New Lee Kuan Yew tour highlights his personal life
About Mr Lee, a private tour organised by Tribe, brings visitors around Singapore to see remnants of Mr Lee's personal life
The first anniversary of Singapore's founding prime minister Lee Kuan Yew's death is on March 23.
Tribe, a local tour firm, has launched a new tour based on the personal and private life of Mr Lee.
Titled About Mr Lee, the tour takes visitors to places significant in Mr Lee's life and includes anecdotes about his food preferences, familial ties and relationships, as well as his political career.
Founded in 2014, Tribe also conducts other tours including the Ultimate Food Journey that brings participants to hawker centres and wet markets, and another about the disappearing trades in Singapore.
Co-founder Jason Loe said they researched extensively by reading Mr Lee's memoirs as well as gleaning information from newspaper clippings and personal accounts.
Mr Loe and his team — which includes 20 guides — also watched many videos of his speeches.
Each tour lasts for about 3 1/2 hours and proceeds from the March tours will go to The Straits Times School Pocket Money Fund.
So far, about 50 people have attended the tour since it started earlier this month.
The tour costs $56 for adults, $45 for senior citizens and $30 for children between 7 and 18.
So is the tour worth the price?
The New Paper went for a session earlier this week. Here's how it went.
Otah, fried spring rolls, cucumber and french toast at Mr Lee's go-to restaurant for Peranakan cuisine. PHOTO: MAX PASAKORN
One of the stops was Guan Hoe Soon restaurant, a Peranakan restaurant along Joo Chiat Lane, where Mr Lee's love for peranakan cuisine was highlighted.
Participants even had the chance to sample Otah, a dish that Mr Lee would often serve at functions at the Istana.
His daily diet, said the tour guide, consisted of simple and bland items such as beancurd and warm water for breakfast.
What's for lunch? Chicken soup, vegetables and tofu.
"He was a creature of habit," remarked Mr Loe, 42 . "But he also had a love for yummy and sinful kinds of food, like fried chicken."
Mr Lee also had a tendency to give in to sweet temptations. He liked western desserts such as tiramisu, soufflé and caramel pudding.
Mr Lee's wife, Madam Kwa Geok Choo, would sometimes regulate his food by cutting the dessert in half and telling him, "I'll take that from you."
During the tour, visitors were able to sit, drink in hand, absorbing the Peranakan details of the restaurant.
Soaking in the culture and food and imagining Mr Lee frequently ordering Otah might just be the most rewarding part of this stop.
Oxley Road.
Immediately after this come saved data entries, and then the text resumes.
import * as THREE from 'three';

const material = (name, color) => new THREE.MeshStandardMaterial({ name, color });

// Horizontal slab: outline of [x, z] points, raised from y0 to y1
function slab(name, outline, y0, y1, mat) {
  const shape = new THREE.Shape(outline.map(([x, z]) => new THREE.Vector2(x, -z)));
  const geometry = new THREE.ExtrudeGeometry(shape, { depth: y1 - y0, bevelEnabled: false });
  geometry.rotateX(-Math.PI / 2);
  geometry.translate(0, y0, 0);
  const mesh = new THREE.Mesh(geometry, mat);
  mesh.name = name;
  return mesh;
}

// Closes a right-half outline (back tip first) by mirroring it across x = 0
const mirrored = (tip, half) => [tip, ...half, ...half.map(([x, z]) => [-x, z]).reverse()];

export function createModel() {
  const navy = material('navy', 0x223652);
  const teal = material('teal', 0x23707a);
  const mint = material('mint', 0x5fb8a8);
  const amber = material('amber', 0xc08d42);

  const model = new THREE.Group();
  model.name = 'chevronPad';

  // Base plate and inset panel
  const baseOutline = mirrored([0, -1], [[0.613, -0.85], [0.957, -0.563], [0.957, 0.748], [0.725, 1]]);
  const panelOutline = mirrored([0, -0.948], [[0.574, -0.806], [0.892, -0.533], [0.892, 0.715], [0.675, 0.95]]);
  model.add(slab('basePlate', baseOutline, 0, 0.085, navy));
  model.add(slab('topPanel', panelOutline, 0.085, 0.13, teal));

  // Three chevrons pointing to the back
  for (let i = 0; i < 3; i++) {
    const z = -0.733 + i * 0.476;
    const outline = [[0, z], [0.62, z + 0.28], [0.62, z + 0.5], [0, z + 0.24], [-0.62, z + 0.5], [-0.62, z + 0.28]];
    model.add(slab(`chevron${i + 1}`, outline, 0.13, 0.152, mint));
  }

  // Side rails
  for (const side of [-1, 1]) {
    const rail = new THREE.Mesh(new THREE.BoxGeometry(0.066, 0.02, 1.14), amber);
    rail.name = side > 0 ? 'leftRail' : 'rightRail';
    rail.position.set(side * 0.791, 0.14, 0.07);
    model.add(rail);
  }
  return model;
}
PHOTO: MAX PASAKORN
Little nuggets of trivia were presented during the tour. For example, Mr Lee's favourite song was Que Sera Sera and his favourite book was Don Quixote.
On the way to Oxley Road, where Mr Lee's house is situated, the love story of Mr and Mrs Lee was retold.
Mr Lee was due to head to the United Kingdom to further his studies. He didn't want to part with his wife. He got his cousin to take a picture of them on a date before he left to study. He said, "We were young and in love, anxious to record this moment in our lives."
Of course, tour participants can only look at 38 Oxley Road from outside.
The garden area of a HDB block in Tanjong Pagar, where the Mr Lee was an MP. PHOTO: MAX PASAKORN
"Mr Lee was a learner of systems," said Mr Loe. "He knew what was working. He especially knew what was not working."
He went abroad to learn and study many of these systems, often adopting the models of other nations including Britain (public housing) and Israel (defence).
At Tanjong Pagar, where Mr Lee was MP for many years, the contrast between the sleek Pinnacle@Duxton and the old HDB flats is stark. The older buildings dwarfed by the modern, emphasising the difference in eras.
The old block of HDB flats juxtaposed against the modern Pinnacle@Duxton. PHOTO: JENNIFER DHANARAJ
He was just like us.
What made About Mr Lee interesting was how relatable Mr Lee's stories were. Behind his mask of politics, he was still a person, a friend, a husband, a colleague, a father.
But while the content was delivered verbally, there wasn't much to see.
The price tag of $56 for adults also seemed a little steep - especially since participants do not gain exclusive access into significant places.
In fact, many of the stops during the 3 1/2-hour long tour are public places - a new-looking estate, a refurbished restaurant and the exterior of his house.
The remaining tours will run on the weekends of March 19 and 20, 26 and 27 and Wednesday, March 30.
Tours will continue in April but dates have yet to be confirmed.
On weekends, tours will be conducted twice daily - in the morning and in the afternoon.
Mandarin-speaking tours are available on weekends.